of absolute immunity applied to her entire complaint.
Accordingly, the form of judgment is improper, and we,
therefore, reverse the judgment of the trial court and remand
the matter with direction to render a judgment of dismissal.
trial court set forth the following relevant facts in its
memorandum of decision as to the defendants' first motion
to strike. ‘‘The plaintiff and . . . Stephen
Bruno were divorced in 2008 by order of the Danbury Superior
Court . . . . [In her complaint, ] [t]he plaintiff alleges
that on February 24, 2014, a hearing was held in Danbury
Superior Court in her dissolution of marriage action on a
postjudgment motion brought by her former husband involving
court-ordered alimony and support payments. The plaintiff
alleges that an employee or representative of [the
defendants] . . . appeared at this hearing in response to a
subpoena issued by her former husband's attorney. The
plaintiff further alleges that the defendants' employee
made certain statements at this hearing and produced two
letters issued by the defendants that he ‘caused to be
entered into evidence, ' both of which, the plaintiff
claims, were defamatory to her. The plaintiff alleges that
the defendants intentionally and wrongfully allowed their
employee to testify at the hearing and produce the letters in
question, and that these actions have given rise to several
causes of action against them for damages.
plaintiff claims that as a result of the defendants'
actions or, alternatively, as a result of the defendants'
failure to contest the subpoena and take actions to block her
former husband's efforts to compel their employee's
testimony, they are liable to her . . . . The plaintiff seeks
compensatory, general, punitive, and consequential damages
from the defendants for these alleged
basis of the aforementioned letters and the employee's
testimony, both of which the plaintiff believed contained
defamatory statements about her, the plaintiff commenced this
action against the defendants in seven counts: (1) defamation
by libel per se, (2) violation of the Connecticut Insurance
Information and Privacy Protection Act, General Statutes
§ 38a-975 et seq., (3) negligent infliction of emotional
distress, (4) intentional infliction of emotional distress,
(5) violation of the Connecticut Unfair Trade Practices Act,
General Statutes § 42-110a et seq., (6) vicarious
liability, and (7) negligence.
defendants, thereafter, filed a motion to strike each count
that had been filed against them on the ground that they were
entitled to absolute immunity due to the applicability of the
litigation privilege. The plaintiff then filed a responsive
pleading. Subsequently, the defendants filed a reply
memorandum in which they argued, in part, that the
court's subject matter jurisdiction was implicated by the
doctrine of absolute immunity. On January 5, 2015, the court
granted the defendants' motion to strike each count of
the complaint on the ground of absolute immunity, concluding
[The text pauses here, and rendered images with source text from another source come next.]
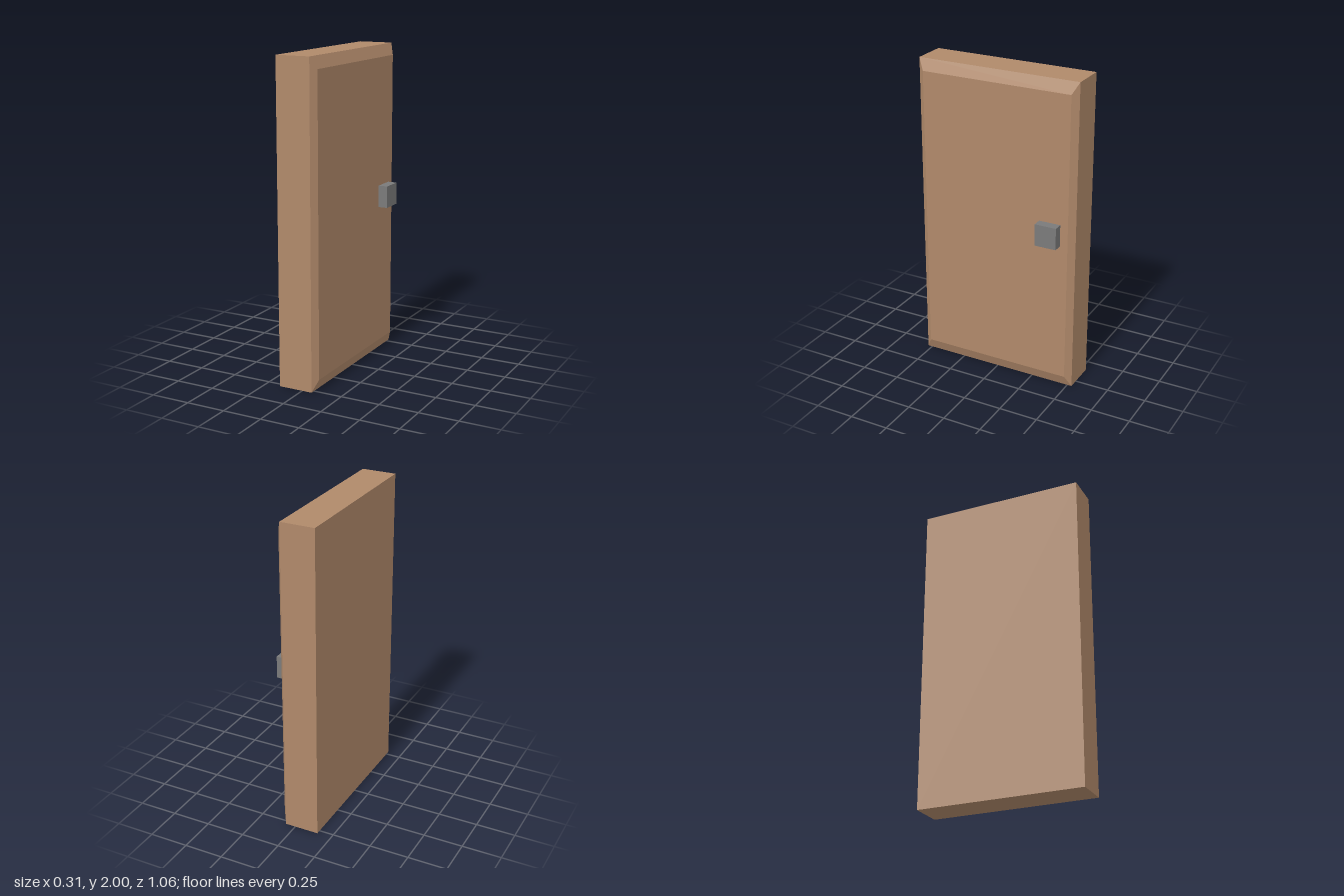
import * as THREE from 'three';

const BACK = -0.155, EDGE = 0.065, FACE = 0.095; // slab depths along x
const HEIGHT = 2, WIDTH = 1.06;
const INSET_Y = 0.073, INSET_Z = 0.04; // how far the bevel steps in

// Door slab: a box split once along x, its outer face drawn in to form the bevel
function doorSlabGeometry() {
  const box = new THREE.BoxGeometry(2, HEIGHT, WIDTH, 2, 1, 1);
  const p = box.attributes.position;
  for (let i = 0; i < p.count; i++) {
    const x = p.getX(i);
    if (x > 0.5) {
      p.setXYZ(i, FACE,
        p.getY(i) - Math.sign(p.getY(i)) * INSET_Y,
        p.getZ(i) - Math.sign(p.getZ(i)) * INSET_Z);
    } else {
      p.setX(i, x < -0.5 ? BACK : EDGE);
    }
  }
  const geometry = box.toNonIndexed();
  geometry.computeVertexNormals();
  return geometry;
}

export function createModel() {
  const door = new THREE.Group();
  door.name = 'door';

  const slab = new THREE.Mesh(
    doorSlabGeometry(),
    new THREE.MeshStandardMaterial({ color: 0xb0896a, flatShading: true }));
  slab.name = 'doorSlab';
  slab.position.y = HEIGHT / 2;

  // Square handle standing on the bevelled face
  const handle = new THREE.Mesh(
    new THREE.BoxGeometry(0.06, 0.14, 0.14),
    new THREE.MeshStandardMaterial({ color: 0x7a7a7a, flatShading: true }));
  handle.name = 'handle';
  handle.position.set(FACE + 0.03, 1.043, -0.37);

  door.add(slab, handle);
  return door;
}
that the litigation privilege applied. The court, however,
did not address the issue of subject matter jurisdiction.
that the court had granted the defendants' motion to
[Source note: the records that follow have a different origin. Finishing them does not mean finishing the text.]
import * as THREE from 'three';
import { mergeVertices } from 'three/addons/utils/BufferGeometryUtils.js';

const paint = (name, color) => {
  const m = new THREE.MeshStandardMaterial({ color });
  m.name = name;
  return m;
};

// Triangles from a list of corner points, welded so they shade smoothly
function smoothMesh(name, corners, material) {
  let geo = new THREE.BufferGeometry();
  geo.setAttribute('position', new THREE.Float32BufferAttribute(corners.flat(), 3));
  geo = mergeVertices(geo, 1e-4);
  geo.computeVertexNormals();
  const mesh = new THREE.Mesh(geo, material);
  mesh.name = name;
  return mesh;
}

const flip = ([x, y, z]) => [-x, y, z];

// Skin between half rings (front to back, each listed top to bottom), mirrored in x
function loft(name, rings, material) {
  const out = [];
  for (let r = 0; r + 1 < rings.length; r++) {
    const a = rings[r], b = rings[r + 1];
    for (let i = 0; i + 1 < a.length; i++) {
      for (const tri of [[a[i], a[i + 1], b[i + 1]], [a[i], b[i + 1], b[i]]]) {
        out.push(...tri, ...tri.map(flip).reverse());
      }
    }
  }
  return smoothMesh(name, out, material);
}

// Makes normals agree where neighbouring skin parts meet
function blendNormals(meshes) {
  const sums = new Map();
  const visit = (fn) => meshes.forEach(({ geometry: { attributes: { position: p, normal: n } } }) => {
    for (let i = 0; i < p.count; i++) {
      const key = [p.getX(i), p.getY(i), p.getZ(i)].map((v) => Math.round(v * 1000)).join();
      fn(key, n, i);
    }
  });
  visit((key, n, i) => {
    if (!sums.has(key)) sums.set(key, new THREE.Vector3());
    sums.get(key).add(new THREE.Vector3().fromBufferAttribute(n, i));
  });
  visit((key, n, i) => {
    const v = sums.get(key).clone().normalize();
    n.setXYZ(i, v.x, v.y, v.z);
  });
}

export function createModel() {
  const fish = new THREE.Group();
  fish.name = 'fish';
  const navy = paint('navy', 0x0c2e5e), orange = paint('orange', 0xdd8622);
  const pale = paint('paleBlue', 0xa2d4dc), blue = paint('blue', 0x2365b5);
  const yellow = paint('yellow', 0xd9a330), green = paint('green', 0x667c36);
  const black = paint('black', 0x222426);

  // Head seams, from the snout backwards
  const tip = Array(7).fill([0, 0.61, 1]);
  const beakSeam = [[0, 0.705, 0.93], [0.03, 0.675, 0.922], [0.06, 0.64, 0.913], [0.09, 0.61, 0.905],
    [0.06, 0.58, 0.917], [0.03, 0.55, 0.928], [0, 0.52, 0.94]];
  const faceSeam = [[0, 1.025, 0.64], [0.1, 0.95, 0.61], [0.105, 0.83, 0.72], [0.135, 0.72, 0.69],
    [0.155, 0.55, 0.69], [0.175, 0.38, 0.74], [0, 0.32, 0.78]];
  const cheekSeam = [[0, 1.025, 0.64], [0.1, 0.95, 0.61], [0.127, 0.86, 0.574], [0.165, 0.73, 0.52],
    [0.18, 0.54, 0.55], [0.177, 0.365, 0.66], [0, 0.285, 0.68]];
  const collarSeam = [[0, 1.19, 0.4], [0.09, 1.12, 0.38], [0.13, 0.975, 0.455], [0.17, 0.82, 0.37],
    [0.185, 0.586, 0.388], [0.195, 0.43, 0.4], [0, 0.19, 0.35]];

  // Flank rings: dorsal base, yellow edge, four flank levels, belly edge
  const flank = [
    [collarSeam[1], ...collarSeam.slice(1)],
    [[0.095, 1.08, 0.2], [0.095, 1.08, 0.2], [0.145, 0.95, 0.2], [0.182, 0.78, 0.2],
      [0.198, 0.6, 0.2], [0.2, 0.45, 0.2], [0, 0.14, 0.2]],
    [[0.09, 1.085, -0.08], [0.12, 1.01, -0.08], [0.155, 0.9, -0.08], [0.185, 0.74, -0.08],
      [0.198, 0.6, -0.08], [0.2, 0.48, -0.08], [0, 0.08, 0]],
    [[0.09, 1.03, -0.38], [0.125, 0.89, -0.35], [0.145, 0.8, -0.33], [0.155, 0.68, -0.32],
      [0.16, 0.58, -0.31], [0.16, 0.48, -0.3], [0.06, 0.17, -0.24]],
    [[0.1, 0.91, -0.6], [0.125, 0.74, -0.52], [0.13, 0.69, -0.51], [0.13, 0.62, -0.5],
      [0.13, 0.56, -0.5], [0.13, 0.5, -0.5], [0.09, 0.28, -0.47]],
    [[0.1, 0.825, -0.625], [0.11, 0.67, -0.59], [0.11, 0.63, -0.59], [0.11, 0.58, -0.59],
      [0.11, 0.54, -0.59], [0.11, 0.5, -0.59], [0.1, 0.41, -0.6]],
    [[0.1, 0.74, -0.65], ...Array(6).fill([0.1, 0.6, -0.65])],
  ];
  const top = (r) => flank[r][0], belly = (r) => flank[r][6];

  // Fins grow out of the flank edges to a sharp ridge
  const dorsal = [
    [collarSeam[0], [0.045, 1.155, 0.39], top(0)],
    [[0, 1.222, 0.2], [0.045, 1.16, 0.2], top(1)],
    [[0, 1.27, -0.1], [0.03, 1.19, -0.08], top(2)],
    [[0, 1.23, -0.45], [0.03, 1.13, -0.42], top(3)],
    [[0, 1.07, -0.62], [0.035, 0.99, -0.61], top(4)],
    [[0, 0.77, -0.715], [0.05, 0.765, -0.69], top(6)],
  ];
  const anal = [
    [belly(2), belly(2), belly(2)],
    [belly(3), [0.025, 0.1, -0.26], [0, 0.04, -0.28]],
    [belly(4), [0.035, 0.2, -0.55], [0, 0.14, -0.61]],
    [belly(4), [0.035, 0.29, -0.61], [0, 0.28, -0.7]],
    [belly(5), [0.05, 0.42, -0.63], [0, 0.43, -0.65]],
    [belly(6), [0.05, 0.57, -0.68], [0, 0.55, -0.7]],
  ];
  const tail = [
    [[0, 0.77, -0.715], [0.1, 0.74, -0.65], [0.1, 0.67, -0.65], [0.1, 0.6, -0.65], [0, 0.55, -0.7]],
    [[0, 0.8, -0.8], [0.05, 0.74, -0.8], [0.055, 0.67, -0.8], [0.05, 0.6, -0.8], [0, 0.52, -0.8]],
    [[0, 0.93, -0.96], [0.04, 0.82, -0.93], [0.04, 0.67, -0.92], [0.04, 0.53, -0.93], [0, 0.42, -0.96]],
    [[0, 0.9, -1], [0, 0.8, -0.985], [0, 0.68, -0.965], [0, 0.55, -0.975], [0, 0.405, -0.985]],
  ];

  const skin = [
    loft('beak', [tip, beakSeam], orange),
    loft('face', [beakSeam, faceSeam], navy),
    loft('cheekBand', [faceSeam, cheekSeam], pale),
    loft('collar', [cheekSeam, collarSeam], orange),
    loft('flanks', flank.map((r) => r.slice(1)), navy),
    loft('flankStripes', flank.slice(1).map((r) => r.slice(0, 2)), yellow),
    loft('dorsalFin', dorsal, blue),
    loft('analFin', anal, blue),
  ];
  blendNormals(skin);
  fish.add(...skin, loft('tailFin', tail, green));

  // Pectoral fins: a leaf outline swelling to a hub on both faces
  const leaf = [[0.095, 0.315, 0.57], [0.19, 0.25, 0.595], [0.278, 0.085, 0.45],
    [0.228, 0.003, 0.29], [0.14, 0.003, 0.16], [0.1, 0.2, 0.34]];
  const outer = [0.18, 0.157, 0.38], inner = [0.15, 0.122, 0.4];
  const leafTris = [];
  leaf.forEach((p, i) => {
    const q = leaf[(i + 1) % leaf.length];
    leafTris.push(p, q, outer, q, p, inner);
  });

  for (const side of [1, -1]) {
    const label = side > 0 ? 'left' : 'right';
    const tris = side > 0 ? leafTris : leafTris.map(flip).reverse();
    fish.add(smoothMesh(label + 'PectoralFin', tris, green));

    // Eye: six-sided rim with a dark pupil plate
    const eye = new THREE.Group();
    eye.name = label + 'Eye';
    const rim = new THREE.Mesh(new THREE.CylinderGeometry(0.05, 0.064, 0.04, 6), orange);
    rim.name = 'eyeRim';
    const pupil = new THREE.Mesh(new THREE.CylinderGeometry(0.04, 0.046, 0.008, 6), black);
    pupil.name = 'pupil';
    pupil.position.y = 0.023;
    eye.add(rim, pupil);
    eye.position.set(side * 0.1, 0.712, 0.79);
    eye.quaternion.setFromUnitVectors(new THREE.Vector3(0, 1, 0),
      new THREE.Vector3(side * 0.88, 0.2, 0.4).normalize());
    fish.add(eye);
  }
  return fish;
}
strike, the plaintiff exercised her option to replead and
filed an amended complaint pursuant to Practice Book §
10-44. In her amended complaint, she alleged the following
causes of action against the defendants: (1) breach of
contract, (2) breach of the implied covenant of good faith
and fair dealing, (3) violation of the Connecticut Unfair
Insurance Practices Act, General Statutes § 38a-815 et
seq., (4) defamation by libel per se, (5) violation of the
Connecticut Insurance Information and Privacy Protection Act,
General Statutes § 38a-975 et seq., (6) intentional
infliction of emotional distress, (7) violation of the
Connecticut Unfair Trade Practices Act, General Statutes
§ 42-110a et seq., (8) vicarious liability, and (9)
response to the amended complaint, the defendants filed a
motion for judgment on all counts of the stricken complaint
and requested, in the alternative, that the court strike
counts three through nine of the amended complaint on the
ground that it failed to cure the deficiencies in her
original complaint. The defen- dants also requested summary
judgment on the two new counts of the amended complaint, set
forth as counts one and two, on the basis that they were time
barred by the limitation set forth in the defendants'